The Central Bank of Nigeria (CBN) on Wednesday announced the execution of a $2.5 billion bilateral currency swap agreement with the Peoples Bank of China (PBoC) to boost local currency liquidity in the economy.
CBN governor, Godwin Emefiele, led the Nigerian delegation to sign the agreement on behalf of the federal government, while PBoC Governor, Yi Gang, led the Chinese team at a ceremony in Beijing, China, at the end of negotiations on Friday, April 27.
A statement by the CBN spokesperson, Isaac Okorafor, said the transaction valued at Renminbi (RMB) 16 billion was to provide adequate local currency liquidity to Nigerian and Chinese industrialists.
The deal, which would also assist other local businesses by reducing the difficulties they encounter in the search for third currencies.
Mr Okoroafor said the agreement would provide Naira liquidity to Chinese businesses as well as provide RMB liquidity to their Nigerian counterparts in return, to improve the speed, convenience and volume of transactions between the two countries.

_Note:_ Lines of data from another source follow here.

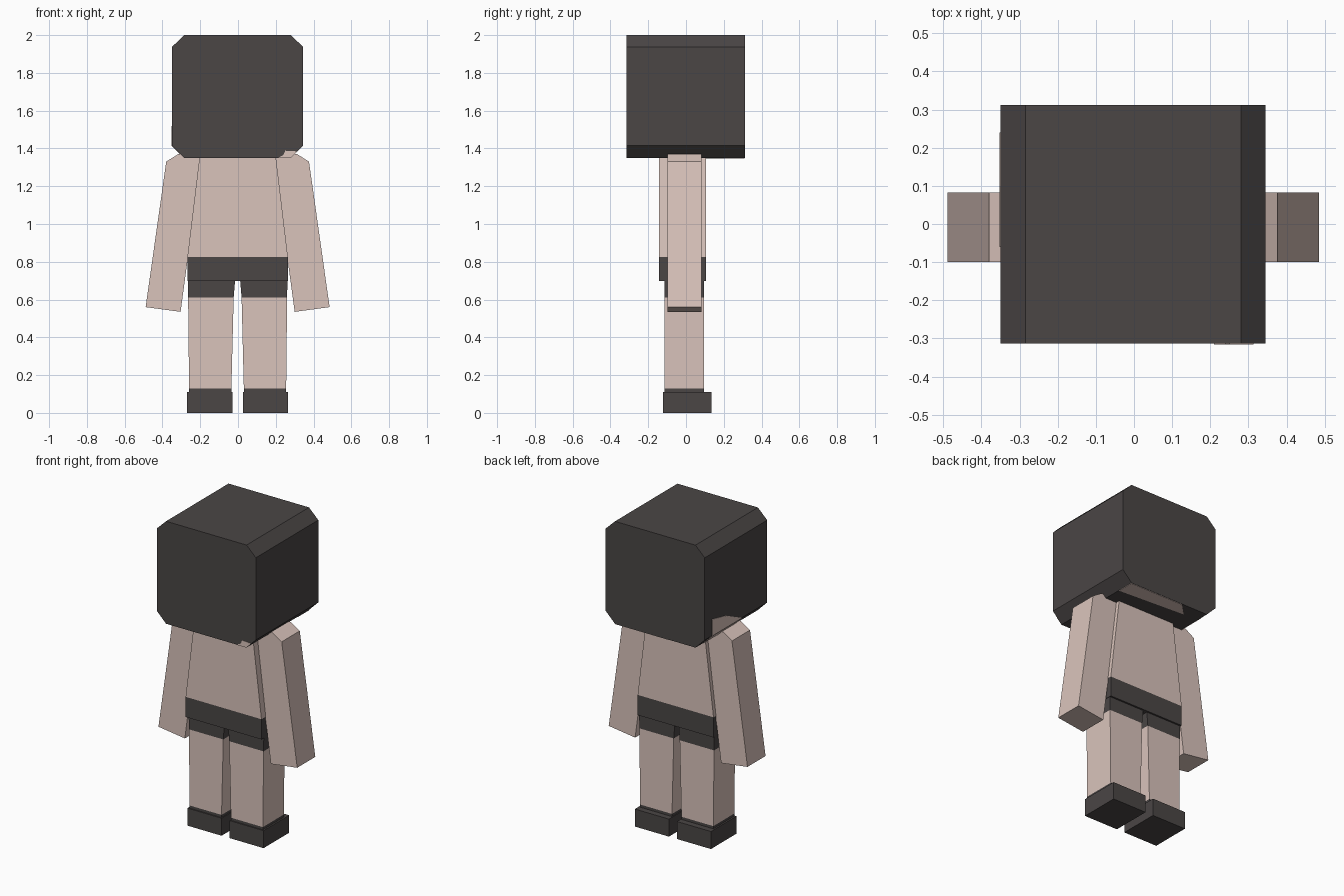
import bpy, bmesh
from mathutils import Vector

if "Cube" in bpy.data.objects:
    bpy.data.objects.remove(bpy.data.objects["Cube"])


def material(name, rgb):
    m = bpy.data.materials.new(name)
    m.diffuse_color = (*rgb, 1)
    m.use_nodes = True
    m.node_tree.nodes["Principled BSDF"].inputs["Base Color"].default_value = m.diffuse_color
    return m


SKIN = material("skin", (0.70, 0.55, 0.50))
DARK = material("charcoal", (0.069, 0.061, 0.060))


def finish(name, bm, mats):
    bmesh.ops.recalc_face_normals(bm, faces=bm.faces[:])
    me = bpy.data.meshes.new(name)
    bm.to_mesh(me)
    bm.free()
    for m in mats:
        me.materials.append(m)
    ob = bpy.data.objects.new(name, me)
    bpy.context.collection.objects.link(ob)
    return ob


def extrude(name, points, direction, mat):
    """Flat polygon pushed along a direction into a closed solid."""
    bm = bmesh.new()
    face = bm.faces.new([bm.verts.new(p) for p in points])
    new = bmesh.ops.extrude_face_region(bm, geom=[face], use_keep_orig=True)["geom"]
    bmesh.ops.translate(bm, vec=Vector(direction),
                        verts=[v for v in new if isinstance(v, bmesh.types.BMVert)])
    return finish(name, bm, [mat])


def stack(name, levels, y0, y1, bands):
    """Box column through levels (z, x0, x1); bands gives 0 skin / 1 dark per segment."""
    bm = bmesh.new()
    rings = [[bm.verts.new(p) for p in ((a, y0, z), (b, y0, z), (b, y1, z), (a, y1, z))]
             for z, a, b in levels]
    for low, high, band in zip(rings, rings[1:], bands):
        for i in range(4):
            j = (i + 1) % 4
            bm.faces.new((low[i], low[j], high[j], high[i])).material_index = band
    bm.faces.new(rings[0]).material_index = bands[0]
    bm.faces.new(rings[-1]).material_index = bands[-1]
    return finish(name, bm, [SKIN, DARK])


# Head block with bevelled long edges
head = [(-0.285, 1.35), (0.28, 1.35), (0.345, 1.415), (0.345, 1.937),
        (0.28, 2.0), (-0.285, 2.0), (-0.35, 1.937), (-0.35, 1.415)]
extrude("head", [(x, -0.314, z) for x, z in head], (0, 0.626, 0), DARK)

# Skin patches showing under the hair: front corner, neck underside, side and its bevel
extrude("front_patch", [(x, -0.314, z) for x, z in
        ((0.21, 1.35), (0.24, 1.365), (0.25, 1.388), (0.305, 1.385), (0.313, 1.383), (0.28, 1.35))],
        (0, -0.002, 0), SKIN)
extrude("nape_patch", [(x, y, 1.35) for x, y in
        ((0.28, 0.31), (-0.10, 0.31), (-0.18, 0.23), (0.28, 0.20))], (0, 0, -0.003), SKIN)
extrude("side_patch", [(-0.35, y, z) for y, z in
        ((0.24, 1.415), (0.24, 1.52), (0.10, 1.49), (-0.06, 1.415))], (-0.003, 0, 0), SKIN)
extrude("side_bevel_patch", [(-0.35, 0.24, 1.415), (-0.35, -0.06, 1.415),
        (-0.285, -0.06, 1.35), (-0.285, 0.24, 1.35)], (-0.002, 0, -0.002), SKIN)

# Torso with shorts band
stack("torso", [(0.697, -0.268, 0.264), (0.825, -0.268, 0.264), (1.36, -0.203, 0.2)],
      -0.142, 0.107, [1, 0])

# Arms, legs and shoes for each side
for side, s in (("left", 1), ("right", -1)):
    arm = [(0.302, 0.535), (0.487, 0.56), (0.378, 1.33), (0.315, 1.37), (0.24, 1.37), (0.193, 1.345)]
    extrude(side + "_arm", [(s * x - 0.002, -0.099, z) for x, z in arm], (0, 0.181, 0), SKIN)

    leg = [(0.09, 0.033, 0.257), (0.128, 0.033, 0.257), (0.61, 0.021, 0.262), (0.72, 0.012, 0.264)]
    stack(side + "_leg",
          [(z, *sorted((s * a - 0.002, s * b - 0.002))) for z, a, b in leg],
          -0.115, 0.096, [1, 0, 1])

    x0, x1 = sorted((s * 0.028 - 0.002, s * 0.267 - 0.002))
    stack(side + "_shoe", [(0, x0, x1), (0.111, x0, x1)], -0.122, 0.134, [1])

Bilateral trade volume between Nigeria and China grew by 30 per cent from 2016 to about $12.3 billion between January and November 2017, Deputy Chinese Ambassador to Nigeria, Lin Jing, said.
Describing Nigeria as the biggest Chinese investment destination in Africa, Mr Jing said the country was also the second largest export market and the third largest trading partner to China in Africa.
With the significant presence of Chinese firms in the Nigerian economy in recent times, most of the companies handing various infrastructural projects for the government have had to struggle with funding to complete them.
The currency in circulation as at March 31 according to CBN was N2.039 trillion.
The swap deal is expected to assist both countries in their foreign exchange reserves management, enhance financial stability and promote broader economic cooperation between the two countries, Mr Okoroafor said.
“With the operationalisation of this agreement, it will make it easier for most Nigerian manufacturers, especially small and medium enterprises (SMEs) and cottage industries in manufacturing and export businesses to import raw materials, spare-parts and simple machinery to undertake their businesses.
“They will take advantage of available RMB liquidity from Nigerian banks without being exposed to the difficulties of seeking other scarce foreign currencies, which attract higher interest rate charges,” he said.
The CBN spokesperson said the deal, which is purely an exchange of currencies, would also make it easier for Chinese manufacturers seeking raw materials from Nigeria to obtain Naira from banks in China to pay for imports from Nigeria.
“Indeed, the deal will protect Nigerian business people from the harsh effects of third currency fluctuations. With this, Nigeria becomes the third African country to have such an agreement in place with the PBoC,” he said.
Mr Emefiele and his Chinese counterpart expressed delight at the conclusion of negotiations and signing of the agreement, saying it would boost mutually beneficial business transactions between Nigeria and China.